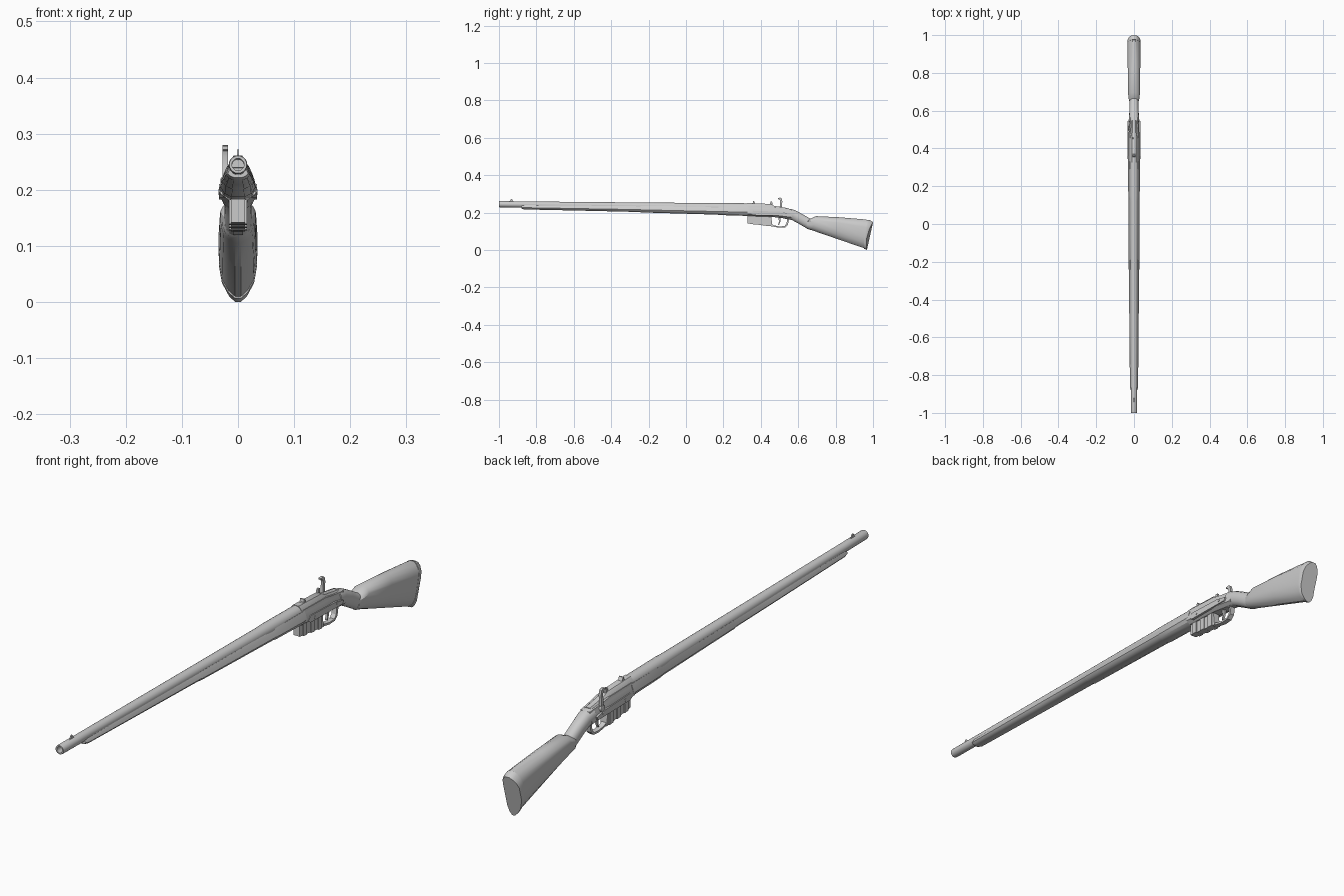
import bpy, bmesh, math
from mathutils import Vector


def finish(name, bm, angle=30):
    bmesh.ops.recalc_face_normals(bm, faces=bm.faces)
    me = bpy.data.meshes.new(name)
    bm.to_mesh(me)
    bm.free()
    ob = bpy.data.objects.new(name, me)
    bpy.context.collection.objects.link(ob)
    bpy.ops.object.select_all(action='DESELECT')
    ob.select_set(True)
    bpy.context.view_layer.objects.active = ob
    bpy.ops.object.shade_smooth_by_angle(angle=math.radians(angle))
    return ob


def bridge(bm, rings):
    for a, b in zip(rings, rings[1:]):
        n = len(a)
        for i in range(n):
            bm.faces.new((a[i], a[(i + 1) % n], b[(i + 1) % n], b[i]))


def loft(name, profile, sections, angle=30):
    """profile: (t from top to bottom, width factor);
    section: top y, top z, bottom y, bottom z, half width, forward hollow."""
    bm = bmesh.new()
    rings = []
    for yt, zt, yb, zb, hw, hollow in sections:
        pts = []
        for t, w in profile:
            y = yt + (yb - yt) * t - hollow * math.sin(math.pi * t)
            pts.append((w * hw, y, zt + (zb - zt) * t))
        pts += [(-x, y, z) for x, y, z in reversed(pts)]
        rings.append([bm.verts.new(p) for p in pts])
    bridge(bm, rings)
    bm.faces.new(rings[0])
    bm.faces.new(rings[-1])
    return finish(name, bm, angle)


def slab(name, pts, x0, x1):
    """Side outline in y, z pushed from x0 to x1."""
    bm = bmesh.new()
    rings = [[bm.verts.new((x, y, z)) for y, z in pts] for x in (x0, x1)]
    bridge(bm, rings)
    bm.faces.new(rings[0])
    bm.faces.new(rings[1])
    return finish(name, bm)


def turned(name, start, end, profile, sides=20):
    """Revolve (distance, radius) about the line start-end, closed loop of rings."""
    bm = bmesh.new()
    a, b = Vector(start), Vector(end)
    axis = (b - a).normalized()
    side = Vector((1, 0, 0)) if abs(axis.x) < 0.9 else Vector((0, 0, 1))
    up = axis.cross(side).normalized()
    side = up.cross(axis)
    rings = []
    for d, r in profile:
        rings.append([bm.verts.new(a + axis * d
                      + side * (r * math.cos(k * math.tau / sides))
                      + up * (r * math.sin(k * math.tau / sides)))
                      for k in range(sides)])
    bridge(bm, rings)
    bm.faces.new(rings[0])
    bm.faces.new(rings[-1])
    return finish(name, bm)


def plain(y, zt, zb, hw):
    return (y, zt, y, zb, hw, 0)


# Hollow tapered barrel
turned("barrel", (0, -1, 0.245), (0, 0.34, 0.226),
       [(0.15, 0.0108), (0.0, 0.0108), (0.0, 0.0155), (0.004, 0.0165),
        (0.12, 0.0165), (0.7, 0.0195), (1.12, 0.022), (1.15, 0.0235), (1.34, 0.0235)])

# Fore stock with two shallow steps
FORE = [(0, 0.72), (0.28, 0.88), (0.6, 1), (0.85, 0.78), (1, 0.38)]
loft("fore_stock", FORE, [
    plain(-0.88, 0.239, 0.222, 0.018), plain(-0.865, 0.241, 0.217, 0.0215),
    plain(-0.5, 0.237, 0.209, 0.025), plain(-0.245, 0.235, 0.203, 0.0265),
    plain(-0.24, 0.236, 0.201, 0.028), plain(0.17, 0.231, 0.189, 0.030),
    plain(0.175, 0.233, 0.187, 0.0315), plain(0.34, 0.233, 0.182, 0.033)])

# Receiver, breech top and side plates
loft("receiver", [(0, 0.68), (0.2, 0.75), (0.6, 1), (0.8, 0.95), (1, 0.5)], [
    plain(0.33, 0.236, 0.182, 0.033), plain(0.46, 0.233, 0.177, 0.033),
    plain(0.5, 0.225, 0.172, 0.031), plain(0.565, 0.217, 0.164, 0.027)])
loft("breech_cover", [(0, 0.45), (0.25, 0.85), (0.55, 1), (1, 1)], [
    plain(0.325, 0.251, 0.21, 0.0235), plain(0.455, 0.246, 0.205, 0.0225),
    plain(0.472, 0.236, 0.2, 0.021), plain(0.55, 0.223, 0.195, 0.018)])
for side, s in (("left", -1), ("right", 1)):
    slab(side + "_side_plate", [(0.345, 0.195), (0.36, 0.21), (0.5, 0.205),
         (0.545, 0.195), (0.54, 0.183), (0.36, 0.186)], s * 0.02, s * 0.0335)
    for k, y in enumerate((0.385, 0.51)):
        turned(f"{side}_screw_{k}", (s * 0.025, y, 0.196), (s * 0.036, y, 0.196),
               [(0, 0.005), (0.0095, 0.005), (0.01, 0.004)], 10)

# Wrist
WRIST = [(0, 0.3), (0.08, 0.66), (0.25, 0.92), (0.5, 1), (0.75, 0.9), (0.93, 0.6), (1, 0.25)]
loft("wrist", WRIST, [
    (0.545, 0.222, 0.53, 0.166, 0.028, 0), (0.58, 0.214, 0.565, 0.161, 0.026, 0),
    (0.62, 0.193, 0.60, 0.142, 0.024, 0), (0.665, 0.167, 0.64, 0.119, 0.024, 0),
    (0.70, 0.158, 0.68, 0.108, 0.024, 0)])

# Butt stock with comb and hollowed end
BUTT = [(0, 0.22), (0.05, 0.55), (0.14, 0.86), (0.26, 1), (0.6, 0.97), (0.8, 0.82), (0.93, 0.5), (1, 0.16)]
loft("butt_stock", BUTT, [
    (0.652, 0.163, 0.642, 0.119, 0.024, 0), (0.668, 0.169, 0.65, 0.112, 0.028, 0),
    (0.695, 0.181, 0.675, 0.105, 0.0315, 0), (0.82, 0.175, 0.80, 0.062, 0.033, 0),
    (0.95, 0.164, 0.925, 0.019, 0.034, 0.006), (0.977, 0.160, 0.952, 0.010, 0.034, 0.009)])
loft("butt_plate", BUTT, [
    (0.976, 0.162, 0.952, 0.007, 0.035, 0.009), (0.988, 0.157, 0.962, 0.003, 0.035, 0.013),
    (1.0, 0.148, 0.967, 0.0, 0.032, 0.016)], 40)

# Box magazine with upright ribs
slab("magazine", [(0.328, 0.195), (0.455, 0.19), (0.462, 0.126), (0.328, 0.142)], -0.0125, 0.0125)
for k in range(3):
    y = 0.345 + k * 0.042
    z = 0.139 - k * 0.005
    slab(f"magazine_rib_{k}", [(y, 0.185), (y + 0.02, 0.185), (y + 0.02, z - 0.002), (y, z)],
         -0.016, 0.016)

# Trigger guard and trigger
outer = [(0.45, 0.136), (0.46, 0.126), (0.50, 0.119), (0.53, 0.121), (0.545, 0.135), (0.552, 0.172)]
inner = [(0.542, 0.172), (0.537, 0.14), (0.527, 0.128), (0.50, 0.126), (0.468, 0.132), (0.455, 0.142)]
slab("trigger_guard", outer + inner, -0.009, 0.009)
slab("trigger", [(0.493, 0.178), (0.507, 0.178), (0.505, 0.152), (0.497, 0.134),
                 (0.493, 0.135), (0.497, 0.153)], -0.004, 0.004)

# Side hammer with curved spur and pivot
slab("hammer", [(0.498, 0.205), (0.516, 0.205), (0.513, 0.235), (0.515, 0.26), (0.511, 0.276),
                (0.503, 0.280), (0.491, 0.278), (0.491, 0.272), (0.501, 0.269), (0.504, 0.26),
                (0.502, 0.24)], -0.0275, -0.018)
turned("hammer_pivot", (-0.012, 0.507, 0.21), (-0.031, 0.507, 0.21),
       [(0, 0.012), (0.018, 0.012), (0.019, 0.010)], 14)

# Sights
slab("front_sight", [(-0.95, 0.258), (-0.92, 0.258), (-0.926, 0.264), (-0.93, 0.272),
                     (-0.936, 0.272), (-0.94, 0.264)], -0.002, 0.002)
slab("rear_sight", [(0.345, 0.245), (0.372, 0.245), (0.368, 0.252), (0.364, 0.261),
                    (0.359, 0.261), (0.357, 0.252)], -0.008, 0.008)
slab("breech_post", [(0.447, 0.225), (0.462, 0.225), (0.461, 0.26), (0.452, 0.26)], -0.009, -0.002)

-*-*-

## WORK TO COMPLETE
Take the line above containing "(distance, radius) about", the line containing "side = Vector((1, 0, 0))", and all lines in between, and copy them exactly without anything else.

## EXERCISE RESPONSE
    """Revolve (distance, radius) about the line start-end, closed loop of rings."""
    bm = bmesh.new()
    a, b = Vector(start), Vector(end)
    axis = (b - a).normalized()
    side = Vector((1, 0, 0)) if abs(axis.x) < 0.9 else Vector((0, 0, 1))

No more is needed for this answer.